Collect every line below that contains the word "modifiers".

····················

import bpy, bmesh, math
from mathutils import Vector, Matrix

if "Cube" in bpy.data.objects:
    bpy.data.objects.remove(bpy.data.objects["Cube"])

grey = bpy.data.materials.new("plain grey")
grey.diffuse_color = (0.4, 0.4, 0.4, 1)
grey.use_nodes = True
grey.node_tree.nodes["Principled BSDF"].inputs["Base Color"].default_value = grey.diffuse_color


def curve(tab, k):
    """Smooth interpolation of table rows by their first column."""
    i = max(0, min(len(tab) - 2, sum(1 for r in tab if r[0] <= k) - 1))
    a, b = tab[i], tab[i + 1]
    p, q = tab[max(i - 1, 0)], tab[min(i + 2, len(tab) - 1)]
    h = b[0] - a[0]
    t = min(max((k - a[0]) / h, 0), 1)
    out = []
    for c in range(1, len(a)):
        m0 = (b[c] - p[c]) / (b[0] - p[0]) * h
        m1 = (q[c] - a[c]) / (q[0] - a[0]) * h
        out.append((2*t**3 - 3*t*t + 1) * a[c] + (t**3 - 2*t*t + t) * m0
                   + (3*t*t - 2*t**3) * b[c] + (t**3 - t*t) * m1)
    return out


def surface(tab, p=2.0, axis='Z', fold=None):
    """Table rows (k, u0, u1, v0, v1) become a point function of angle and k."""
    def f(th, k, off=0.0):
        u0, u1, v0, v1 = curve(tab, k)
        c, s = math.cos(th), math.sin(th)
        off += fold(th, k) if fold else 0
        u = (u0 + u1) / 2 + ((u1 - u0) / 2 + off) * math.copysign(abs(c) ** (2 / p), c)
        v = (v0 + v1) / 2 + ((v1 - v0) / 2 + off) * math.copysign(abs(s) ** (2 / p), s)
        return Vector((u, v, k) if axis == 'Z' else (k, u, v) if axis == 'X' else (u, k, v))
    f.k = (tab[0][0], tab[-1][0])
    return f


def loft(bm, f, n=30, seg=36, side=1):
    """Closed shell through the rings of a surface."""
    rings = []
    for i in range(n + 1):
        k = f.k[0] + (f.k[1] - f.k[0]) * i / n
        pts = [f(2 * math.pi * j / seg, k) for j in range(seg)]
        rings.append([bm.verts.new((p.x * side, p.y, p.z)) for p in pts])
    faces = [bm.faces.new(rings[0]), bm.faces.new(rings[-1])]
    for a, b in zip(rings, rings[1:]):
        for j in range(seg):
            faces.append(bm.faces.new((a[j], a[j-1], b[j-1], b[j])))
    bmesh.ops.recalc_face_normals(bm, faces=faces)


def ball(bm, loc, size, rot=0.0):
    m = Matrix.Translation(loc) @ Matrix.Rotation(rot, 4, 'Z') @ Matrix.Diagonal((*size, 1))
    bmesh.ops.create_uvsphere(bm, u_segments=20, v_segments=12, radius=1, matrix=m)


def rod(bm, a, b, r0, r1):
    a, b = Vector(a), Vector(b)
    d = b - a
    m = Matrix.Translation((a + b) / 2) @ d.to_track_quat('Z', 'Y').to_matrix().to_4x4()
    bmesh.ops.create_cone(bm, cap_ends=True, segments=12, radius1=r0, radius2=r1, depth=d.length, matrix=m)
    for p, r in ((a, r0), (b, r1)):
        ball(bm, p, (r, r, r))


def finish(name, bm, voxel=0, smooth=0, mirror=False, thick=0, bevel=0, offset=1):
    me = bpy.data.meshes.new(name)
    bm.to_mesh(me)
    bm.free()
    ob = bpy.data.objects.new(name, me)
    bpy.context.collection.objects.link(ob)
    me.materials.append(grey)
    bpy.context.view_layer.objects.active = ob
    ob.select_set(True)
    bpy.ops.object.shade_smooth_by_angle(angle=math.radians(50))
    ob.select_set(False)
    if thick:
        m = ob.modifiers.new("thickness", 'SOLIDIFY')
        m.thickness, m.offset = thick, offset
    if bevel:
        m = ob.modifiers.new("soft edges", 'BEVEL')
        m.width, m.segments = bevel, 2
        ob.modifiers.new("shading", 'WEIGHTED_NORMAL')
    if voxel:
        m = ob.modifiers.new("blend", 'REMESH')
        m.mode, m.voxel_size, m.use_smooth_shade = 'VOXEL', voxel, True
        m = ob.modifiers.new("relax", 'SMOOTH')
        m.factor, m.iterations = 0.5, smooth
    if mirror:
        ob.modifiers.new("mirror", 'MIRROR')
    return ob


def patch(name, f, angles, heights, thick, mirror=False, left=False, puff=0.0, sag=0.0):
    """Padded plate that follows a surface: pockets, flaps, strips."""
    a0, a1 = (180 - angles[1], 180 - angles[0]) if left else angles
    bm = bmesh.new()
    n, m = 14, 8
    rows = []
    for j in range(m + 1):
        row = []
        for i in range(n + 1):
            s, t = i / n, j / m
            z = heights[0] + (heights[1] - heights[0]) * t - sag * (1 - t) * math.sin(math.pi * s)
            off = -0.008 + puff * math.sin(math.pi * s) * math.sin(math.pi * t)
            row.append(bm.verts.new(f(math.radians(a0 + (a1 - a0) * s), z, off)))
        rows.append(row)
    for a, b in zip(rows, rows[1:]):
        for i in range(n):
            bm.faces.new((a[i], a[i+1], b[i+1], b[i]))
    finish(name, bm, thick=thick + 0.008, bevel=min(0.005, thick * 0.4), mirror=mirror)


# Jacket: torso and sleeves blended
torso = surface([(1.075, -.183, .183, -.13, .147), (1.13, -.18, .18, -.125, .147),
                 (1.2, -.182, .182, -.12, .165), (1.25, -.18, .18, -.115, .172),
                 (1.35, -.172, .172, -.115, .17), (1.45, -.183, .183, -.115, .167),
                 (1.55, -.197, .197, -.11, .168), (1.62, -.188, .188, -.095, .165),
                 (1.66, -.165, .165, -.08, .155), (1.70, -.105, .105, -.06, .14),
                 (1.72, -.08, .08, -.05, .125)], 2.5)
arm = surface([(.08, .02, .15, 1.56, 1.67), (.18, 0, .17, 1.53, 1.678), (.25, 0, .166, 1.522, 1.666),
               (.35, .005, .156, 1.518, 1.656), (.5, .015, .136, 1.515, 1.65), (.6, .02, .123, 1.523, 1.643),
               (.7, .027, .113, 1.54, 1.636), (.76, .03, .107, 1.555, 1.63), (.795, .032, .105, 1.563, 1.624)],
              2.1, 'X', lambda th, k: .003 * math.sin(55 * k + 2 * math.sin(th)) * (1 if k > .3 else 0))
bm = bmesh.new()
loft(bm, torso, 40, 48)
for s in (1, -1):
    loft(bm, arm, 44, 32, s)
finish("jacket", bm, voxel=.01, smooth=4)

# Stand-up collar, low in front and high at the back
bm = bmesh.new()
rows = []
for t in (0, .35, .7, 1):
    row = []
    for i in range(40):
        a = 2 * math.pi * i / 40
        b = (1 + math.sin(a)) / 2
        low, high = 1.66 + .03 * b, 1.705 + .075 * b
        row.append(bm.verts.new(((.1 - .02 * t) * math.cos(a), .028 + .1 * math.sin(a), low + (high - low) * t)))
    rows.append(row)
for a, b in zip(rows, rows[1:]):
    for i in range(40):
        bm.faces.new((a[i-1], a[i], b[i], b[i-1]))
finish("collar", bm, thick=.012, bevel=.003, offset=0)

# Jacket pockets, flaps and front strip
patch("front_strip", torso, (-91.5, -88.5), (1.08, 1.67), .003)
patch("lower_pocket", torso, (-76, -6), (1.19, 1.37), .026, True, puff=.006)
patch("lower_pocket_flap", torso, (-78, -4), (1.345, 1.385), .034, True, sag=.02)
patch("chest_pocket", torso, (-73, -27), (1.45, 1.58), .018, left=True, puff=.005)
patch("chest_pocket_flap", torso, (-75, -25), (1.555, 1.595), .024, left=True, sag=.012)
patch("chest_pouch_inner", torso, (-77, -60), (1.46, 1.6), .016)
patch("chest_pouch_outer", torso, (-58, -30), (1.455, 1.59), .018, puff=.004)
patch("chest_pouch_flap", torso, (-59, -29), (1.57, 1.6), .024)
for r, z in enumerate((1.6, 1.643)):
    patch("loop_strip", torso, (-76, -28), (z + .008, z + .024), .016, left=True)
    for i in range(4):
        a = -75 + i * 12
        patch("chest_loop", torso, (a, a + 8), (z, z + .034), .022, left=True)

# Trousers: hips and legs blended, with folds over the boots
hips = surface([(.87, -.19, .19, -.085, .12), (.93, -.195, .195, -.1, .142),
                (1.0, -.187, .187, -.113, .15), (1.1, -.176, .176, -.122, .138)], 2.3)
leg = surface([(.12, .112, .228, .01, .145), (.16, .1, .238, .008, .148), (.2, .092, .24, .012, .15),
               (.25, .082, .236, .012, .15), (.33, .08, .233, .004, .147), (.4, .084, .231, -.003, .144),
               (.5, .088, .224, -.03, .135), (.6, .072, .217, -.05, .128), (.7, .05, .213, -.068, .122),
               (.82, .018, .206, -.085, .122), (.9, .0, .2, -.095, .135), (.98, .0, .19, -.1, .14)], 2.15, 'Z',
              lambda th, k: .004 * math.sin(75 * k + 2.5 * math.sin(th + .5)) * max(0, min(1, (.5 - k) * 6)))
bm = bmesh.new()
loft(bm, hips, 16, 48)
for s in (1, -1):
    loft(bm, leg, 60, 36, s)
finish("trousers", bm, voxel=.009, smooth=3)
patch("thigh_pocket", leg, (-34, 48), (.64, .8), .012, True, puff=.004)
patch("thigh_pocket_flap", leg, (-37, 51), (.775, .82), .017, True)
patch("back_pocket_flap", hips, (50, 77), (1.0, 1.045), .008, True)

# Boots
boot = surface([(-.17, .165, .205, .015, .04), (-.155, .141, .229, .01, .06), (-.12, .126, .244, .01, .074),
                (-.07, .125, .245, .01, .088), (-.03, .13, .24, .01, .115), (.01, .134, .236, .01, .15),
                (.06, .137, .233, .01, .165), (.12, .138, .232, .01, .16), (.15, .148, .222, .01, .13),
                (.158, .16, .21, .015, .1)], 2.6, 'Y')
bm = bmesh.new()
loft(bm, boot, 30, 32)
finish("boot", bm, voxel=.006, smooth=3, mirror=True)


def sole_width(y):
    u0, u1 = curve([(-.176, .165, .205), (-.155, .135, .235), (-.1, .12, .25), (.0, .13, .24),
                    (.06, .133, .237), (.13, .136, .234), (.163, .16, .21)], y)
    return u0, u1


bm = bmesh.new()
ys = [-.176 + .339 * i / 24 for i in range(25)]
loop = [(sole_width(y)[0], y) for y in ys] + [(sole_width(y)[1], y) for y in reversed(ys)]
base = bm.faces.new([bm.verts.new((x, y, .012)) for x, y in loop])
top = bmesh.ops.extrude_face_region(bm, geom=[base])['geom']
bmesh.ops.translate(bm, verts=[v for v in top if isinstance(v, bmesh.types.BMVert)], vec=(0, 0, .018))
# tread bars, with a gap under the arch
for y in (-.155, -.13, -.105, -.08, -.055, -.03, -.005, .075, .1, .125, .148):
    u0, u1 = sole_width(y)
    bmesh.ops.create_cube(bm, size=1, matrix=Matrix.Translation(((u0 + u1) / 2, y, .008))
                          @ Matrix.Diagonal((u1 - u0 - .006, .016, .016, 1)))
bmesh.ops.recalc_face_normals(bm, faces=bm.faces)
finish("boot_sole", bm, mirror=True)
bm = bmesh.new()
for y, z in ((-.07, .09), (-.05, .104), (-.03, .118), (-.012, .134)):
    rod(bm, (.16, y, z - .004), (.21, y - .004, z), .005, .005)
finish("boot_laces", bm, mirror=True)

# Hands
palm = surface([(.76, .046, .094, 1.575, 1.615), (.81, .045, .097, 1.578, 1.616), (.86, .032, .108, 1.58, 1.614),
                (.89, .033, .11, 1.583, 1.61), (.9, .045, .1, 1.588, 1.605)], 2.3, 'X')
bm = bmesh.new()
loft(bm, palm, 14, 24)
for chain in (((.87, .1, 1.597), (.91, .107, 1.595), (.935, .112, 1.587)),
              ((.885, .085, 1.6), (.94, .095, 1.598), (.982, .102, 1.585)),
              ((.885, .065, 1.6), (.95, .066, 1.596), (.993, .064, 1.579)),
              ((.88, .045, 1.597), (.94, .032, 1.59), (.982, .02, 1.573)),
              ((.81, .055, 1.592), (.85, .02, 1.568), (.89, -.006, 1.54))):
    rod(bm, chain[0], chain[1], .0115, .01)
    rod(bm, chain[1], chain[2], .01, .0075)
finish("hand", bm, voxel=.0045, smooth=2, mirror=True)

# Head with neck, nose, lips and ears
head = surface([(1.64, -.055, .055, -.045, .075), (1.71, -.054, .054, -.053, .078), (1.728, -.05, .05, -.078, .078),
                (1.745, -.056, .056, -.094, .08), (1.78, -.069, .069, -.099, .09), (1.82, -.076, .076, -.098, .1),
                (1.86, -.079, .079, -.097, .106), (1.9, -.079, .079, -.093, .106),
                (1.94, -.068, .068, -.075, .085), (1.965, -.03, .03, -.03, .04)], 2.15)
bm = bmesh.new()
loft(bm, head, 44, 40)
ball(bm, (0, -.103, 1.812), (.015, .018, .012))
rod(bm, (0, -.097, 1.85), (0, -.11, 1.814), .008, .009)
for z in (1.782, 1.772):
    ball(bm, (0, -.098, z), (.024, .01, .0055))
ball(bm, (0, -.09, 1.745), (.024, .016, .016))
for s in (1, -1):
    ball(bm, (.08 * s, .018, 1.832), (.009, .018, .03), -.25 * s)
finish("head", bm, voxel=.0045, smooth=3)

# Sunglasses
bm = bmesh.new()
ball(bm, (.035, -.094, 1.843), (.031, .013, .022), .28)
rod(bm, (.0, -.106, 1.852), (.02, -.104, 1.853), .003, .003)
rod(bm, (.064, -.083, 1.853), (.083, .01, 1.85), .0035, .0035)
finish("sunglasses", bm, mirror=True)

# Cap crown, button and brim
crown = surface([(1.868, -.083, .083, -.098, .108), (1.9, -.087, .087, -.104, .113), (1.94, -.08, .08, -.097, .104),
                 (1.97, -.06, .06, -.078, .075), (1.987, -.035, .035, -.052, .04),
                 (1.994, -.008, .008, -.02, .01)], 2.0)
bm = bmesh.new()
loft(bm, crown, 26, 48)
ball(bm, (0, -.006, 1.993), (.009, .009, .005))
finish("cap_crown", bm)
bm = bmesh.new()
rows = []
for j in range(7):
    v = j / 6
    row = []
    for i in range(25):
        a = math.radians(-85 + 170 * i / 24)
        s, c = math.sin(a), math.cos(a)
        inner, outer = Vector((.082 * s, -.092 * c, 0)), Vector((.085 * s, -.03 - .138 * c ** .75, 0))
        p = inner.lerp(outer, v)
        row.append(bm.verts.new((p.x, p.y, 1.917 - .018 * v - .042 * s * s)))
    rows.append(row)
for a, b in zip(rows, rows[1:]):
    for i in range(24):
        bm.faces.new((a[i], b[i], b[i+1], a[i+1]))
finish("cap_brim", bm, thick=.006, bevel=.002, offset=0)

····················

Problem solution:
        m = ob.modifiers.new("thickness", 'SOLIDIFY')
        m = ob.modifiers.new("soft edges", 'BEVEL')
        ob.modifiers.new("shading", 'WEIGHTED_NORMAL')
        m = ob.modifiers.new("blend", 'REMESH')
        m = ob.modifiers.new("relax", 'SMOOTH')
        ob.modifiers.new("mirror", 'MIRROR')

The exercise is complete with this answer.